What are the kinds of decisions that are in your hands, versus those made by the author, or editor, or marketing people?
I work very closely with the editor to decide how the book will look. We talk about the age of the intended reader, the length of the text, and the quantity and quality of the images provided by the author, among other things. Our marketing and sales people are consulted on the jacket and decide how the book will be marketed.
In your mind what are the hallmarks of strong nonfiction design?
It draws the reader into the book, it echoes the time period of the subject, it hints at the conflict of the subject. Marc, you had mentioned the concept of the physical space upon entering a book. I am reminded of a great quote from the designer Charles Eames: “The designer should be like a thoughtful host anticipating a guest.” The book design should welcome readers in and lead them through the book like a knowledgeable tour guide, highlighting the especially interesting bits.
What is a sign of rushed, or sloppy, or cookie-cutter design?
All pictures the same size regardless of their importance or quality.

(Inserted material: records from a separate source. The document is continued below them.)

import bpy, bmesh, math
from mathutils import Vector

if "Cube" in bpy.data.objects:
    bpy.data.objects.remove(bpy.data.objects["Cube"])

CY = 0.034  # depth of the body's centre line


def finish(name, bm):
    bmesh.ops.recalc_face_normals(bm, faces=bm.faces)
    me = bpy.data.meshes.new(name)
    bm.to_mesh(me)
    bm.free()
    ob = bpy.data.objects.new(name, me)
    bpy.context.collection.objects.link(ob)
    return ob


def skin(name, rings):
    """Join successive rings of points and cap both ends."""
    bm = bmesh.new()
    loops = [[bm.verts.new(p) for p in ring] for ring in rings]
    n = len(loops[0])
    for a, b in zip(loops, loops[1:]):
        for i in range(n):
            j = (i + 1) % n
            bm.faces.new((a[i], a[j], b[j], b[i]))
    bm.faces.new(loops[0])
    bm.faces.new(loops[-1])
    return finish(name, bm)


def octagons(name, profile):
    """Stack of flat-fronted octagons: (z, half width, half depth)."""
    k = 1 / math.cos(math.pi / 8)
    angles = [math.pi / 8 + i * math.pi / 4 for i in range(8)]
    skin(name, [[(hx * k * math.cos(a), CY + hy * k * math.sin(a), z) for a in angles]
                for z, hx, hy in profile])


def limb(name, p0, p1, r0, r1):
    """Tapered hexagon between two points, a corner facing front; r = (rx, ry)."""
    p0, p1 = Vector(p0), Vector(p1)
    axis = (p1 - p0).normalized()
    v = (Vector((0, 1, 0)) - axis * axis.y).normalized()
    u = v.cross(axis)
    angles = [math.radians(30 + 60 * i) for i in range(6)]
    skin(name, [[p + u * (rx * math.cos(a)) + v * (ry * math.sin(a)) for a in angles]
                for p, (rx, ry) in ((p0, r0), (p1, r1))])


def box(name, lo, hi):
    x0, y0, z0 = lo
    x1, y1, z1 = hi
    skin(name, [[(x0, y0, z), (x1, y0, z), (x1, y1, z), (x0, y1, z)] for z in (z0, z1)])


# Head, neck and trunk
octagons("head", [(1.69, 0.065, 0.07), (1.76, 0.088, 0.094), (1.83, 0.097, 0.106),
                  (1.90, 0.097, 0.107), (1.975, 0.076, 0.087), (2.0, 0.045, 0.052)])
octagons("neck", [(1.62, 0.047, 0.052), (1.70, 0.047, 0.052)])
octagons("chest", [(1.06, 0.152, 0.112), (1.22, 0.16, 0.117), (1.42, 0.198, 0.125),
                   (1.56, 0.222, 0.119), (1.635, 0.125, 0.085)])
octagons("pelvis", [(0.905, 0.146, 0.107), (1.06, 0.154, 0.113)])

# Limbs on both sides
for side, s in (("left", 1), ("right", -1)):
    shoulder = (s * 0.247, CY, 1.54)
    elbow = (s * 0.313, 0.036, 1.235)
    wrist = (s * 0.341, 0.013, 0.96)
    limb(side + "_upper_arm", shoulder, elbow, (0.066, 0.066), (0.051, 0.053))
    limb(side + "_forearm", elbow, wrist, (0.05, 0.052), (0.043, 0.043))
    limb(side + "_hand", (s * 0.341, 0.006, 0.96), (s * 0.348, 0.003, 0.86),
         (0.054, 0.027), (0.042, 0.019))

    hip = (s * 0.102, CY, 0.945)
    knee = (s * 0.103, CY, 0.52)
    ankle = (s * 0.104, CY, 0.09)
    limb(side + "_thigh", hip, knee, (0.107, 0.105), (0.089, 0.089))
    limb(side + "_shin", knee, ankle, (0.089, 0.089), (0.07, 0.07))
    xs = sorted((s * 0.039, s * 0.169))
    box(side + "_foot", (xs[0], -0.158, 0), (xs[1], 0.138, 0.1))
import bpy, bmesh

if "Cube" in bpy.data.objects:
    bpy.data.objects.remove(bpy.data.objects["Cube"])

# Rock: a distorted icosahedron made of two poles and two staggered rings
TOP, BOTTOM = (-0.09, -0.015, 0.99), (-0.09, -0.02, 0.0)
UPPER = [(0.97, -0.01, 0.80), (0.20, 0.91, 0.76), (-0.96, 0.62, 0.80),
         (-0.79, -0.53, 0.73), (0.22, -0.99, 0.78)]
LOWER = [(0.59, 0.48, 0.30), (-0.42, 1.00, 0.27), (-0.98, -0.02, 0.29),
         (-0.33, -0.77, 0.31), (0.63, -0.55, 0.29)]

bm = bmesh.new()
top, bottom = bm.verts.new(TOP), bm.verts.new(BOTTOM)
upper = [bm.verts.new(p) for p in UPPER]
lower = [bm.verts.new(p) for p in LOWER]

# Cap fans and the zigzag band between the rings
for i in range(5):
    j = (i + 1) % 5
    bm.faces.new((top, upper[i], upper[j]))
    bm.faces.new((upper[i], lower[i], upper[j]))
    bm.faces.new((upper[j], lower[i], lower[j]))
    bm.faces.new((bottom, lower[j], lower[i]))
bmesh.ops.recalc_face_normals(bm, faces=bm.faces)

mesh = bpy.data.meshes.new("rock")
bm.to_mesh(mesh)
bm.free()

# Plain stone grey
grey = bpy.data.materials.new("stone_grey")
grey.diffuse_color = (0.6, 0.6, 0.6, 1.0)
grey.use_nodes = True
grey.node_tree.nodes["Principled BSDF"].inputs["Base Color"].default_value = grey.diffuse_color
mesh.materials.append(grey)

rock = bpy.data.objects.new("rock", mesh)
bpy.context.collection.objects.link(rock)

What can design do to help readers experience nonfiction?
It can turn them on to learning about history as if they were a kind of detective. If a nonfiction book uses historical images and explains interesting bits of information interpreted from them, then a child reader might visit a museum and interpret the paintings instead of just seeing them. Maybe this reader would notice the massive hoop skirt of a wealthy 18th-century woman and conclude that it must have been very hard for her to walk around and do things without help.
We began this thread by talking about trim sizes, and often people equate trim with age — big = young. Do you agree?
Trim size is also a cost issue. A large or unusual trim size is expensive; if the text runs to a lot of pages, it is better to use a more economical size. Also we have to think about the sales of these books and how to keep them in print for as long as possible. When a book is reprinted, the quantity may be as low as 1,000 copies; if the book is very large, in two colors with embossing on the jacket, it is hard to make back our costs. Sometimes it is as simple as "Gorgeous pictures should be big," so if we have beautiful art we want a big page to show them off.
We now have so many kinds of type to choose from, what influences your sense of which type face or faces to use in a book?
I believe in the idea that the font should come from the time period of the subject. The font could be a reproduction, of course, but if the book is set during the art deco period, I want to see an art deco font used for the title if possible.
Do you have a pet peeve about nonfiction design?
I love to have interesting information in addition to the narrative text in the form of captions, sidebars, etc., but it is challenging to organize the spread so the reader can follow. When this is not successful the spread is cluttered and difficult to read.
Do you have a fave rave — something you love in nonfiction design?
I love all of Clarion’s nonfiction books but I recently had the opportunity to carefully review Team Moon: How 400,000 People Landed Apollo 11 on the Moon by Catherine Thimmesh, published by Houghton Mifflin (our parent company). The book is a large trim size and beautifully designed. The photos from NASA are not all of spectacular quality, but the designer used some as a great background throughout. This book is packed with information, and even so it is very easy to follow.
Give us an example, yours is fine, of a jacket, or a spread, that works, tell us why.
Here is the title page from your book SIR WALTER RALEGH AND THE QUEST FOR EL DORADO. Since Ralegh was a great explorer, the designer researched maps from the era for design influence and used beautiful swash lettering for this swashbuckling adventurer:
Here is a jacket for PICTURING LINCOLN by George Sullivan. The front jacket shows the photographic portrait of Abraham Lincoln that was used for the penny, so we put an enlarged penny on the back cover. I hope a young reader might look at a penny differently after seeing it in this context:
For CLARA SCHUMANN: PIANO VIRTUOSO by Susanna Reich, we used this cast of her hand on the back jacket blown up to life size because she had enormous hands that contributed to her great ability at the piano. I hope a young reader might measure his or her hand against it for fun:
For AN AMERICAN PLAGUE by Jim Murphy, the designer silhouetted some of the documents used and put a soft drop shadow behind them so they appear to be floating on the page. I think it lets the reader share the experience of primary research: